While the qualifying reasons for paid leave under the FFCRA have not changed, the DOL has provided clarification that employees cannot self-diagnose or self-quarantine without affirmatively seeking a diagnosis or order to quarantine from a medical professional. Please note, however, that exhibiting symptoms including fever, dry cough, shortness of breath, or any other symptom of COVID-19 as identified by the CDC and affirmatively seeking a medical diagnosis does qualify an employee for paid sick leave. As a result, if an employee is experiencing symptoms and made an appointment for a test to determine whether they have COVID-19 but has to wait for an extended period of time for the appointment, the time spent waiting for the appointment would qualify. Similarly, if an employee contacts a medical provider to make an appointment, describes their symptoms, and is instead told to self-isolate by the medical professional, they would then qualify under the self-isolation provision for paid leave under the FFCRA.
Another important clarification in the rulemaking is that employees are not eligible for paid leave under the FFCRA, and employers are not eligible for the tax credits, if the employer does not have work for the employee to perform, either due to a government order temporarily closing the business or due to a general slow-down caused by COVID-19. As a result, employers seeking to keep employees in a paid status during a government-mandated shutdown will need to look to other programs to fund their payroll costs, such as a Paycheck Protection Program loan or an EIDL loan.

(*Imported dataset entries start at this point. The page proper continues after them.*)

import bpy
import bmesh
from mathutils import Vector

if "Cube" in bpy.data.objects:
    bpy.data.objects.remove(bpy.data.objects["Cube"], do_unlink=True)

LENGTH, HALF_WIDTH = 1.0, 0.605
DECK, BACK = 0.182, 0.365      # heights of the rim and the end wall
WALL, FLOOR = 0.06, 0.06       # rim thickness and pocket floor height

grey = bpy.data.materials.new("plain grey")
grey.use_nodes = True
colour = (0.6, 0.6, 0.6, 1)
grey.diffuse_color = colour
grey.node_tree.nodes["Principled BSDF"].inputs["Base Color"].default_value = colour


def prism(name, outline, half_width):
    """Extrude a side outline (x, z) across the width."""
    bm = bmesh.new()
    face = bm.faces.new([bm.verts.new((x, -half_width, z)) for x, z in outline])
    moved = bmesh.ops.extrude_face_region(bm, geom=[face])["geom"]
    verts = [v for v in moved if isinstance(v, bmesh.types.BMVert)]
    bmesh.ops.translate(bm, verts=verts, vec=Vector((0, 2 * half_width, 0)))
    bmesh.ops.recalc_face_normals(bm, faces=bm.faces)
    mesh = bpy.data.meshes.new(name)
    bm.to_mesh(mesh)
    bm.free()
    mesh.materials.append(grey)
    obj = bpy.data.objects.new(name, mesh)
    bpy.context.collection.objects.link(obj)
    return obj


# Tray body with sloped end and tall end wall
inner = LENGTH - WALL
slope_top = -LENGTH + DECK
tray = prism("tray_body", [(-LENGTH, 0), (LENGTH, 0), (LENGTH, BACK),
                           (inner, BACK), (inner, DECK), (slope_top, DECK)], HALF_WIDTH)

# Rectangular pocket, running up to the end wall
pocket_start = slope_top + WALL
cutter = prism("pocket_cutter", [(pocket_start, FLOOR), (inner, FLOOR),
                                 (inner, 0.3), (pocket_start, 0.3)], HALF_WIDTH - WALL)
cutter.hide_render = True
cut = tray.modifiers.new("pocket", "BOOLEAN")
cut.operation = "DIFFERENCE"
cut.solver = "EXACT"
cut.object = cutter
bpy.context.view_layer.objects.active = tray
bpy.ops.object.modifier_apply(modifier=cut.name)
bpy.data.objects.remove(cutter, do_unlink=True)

If you have any questions, please contact our Employment & Labor Law practice group.
Visit our COVID-19 Resource Page for more updates.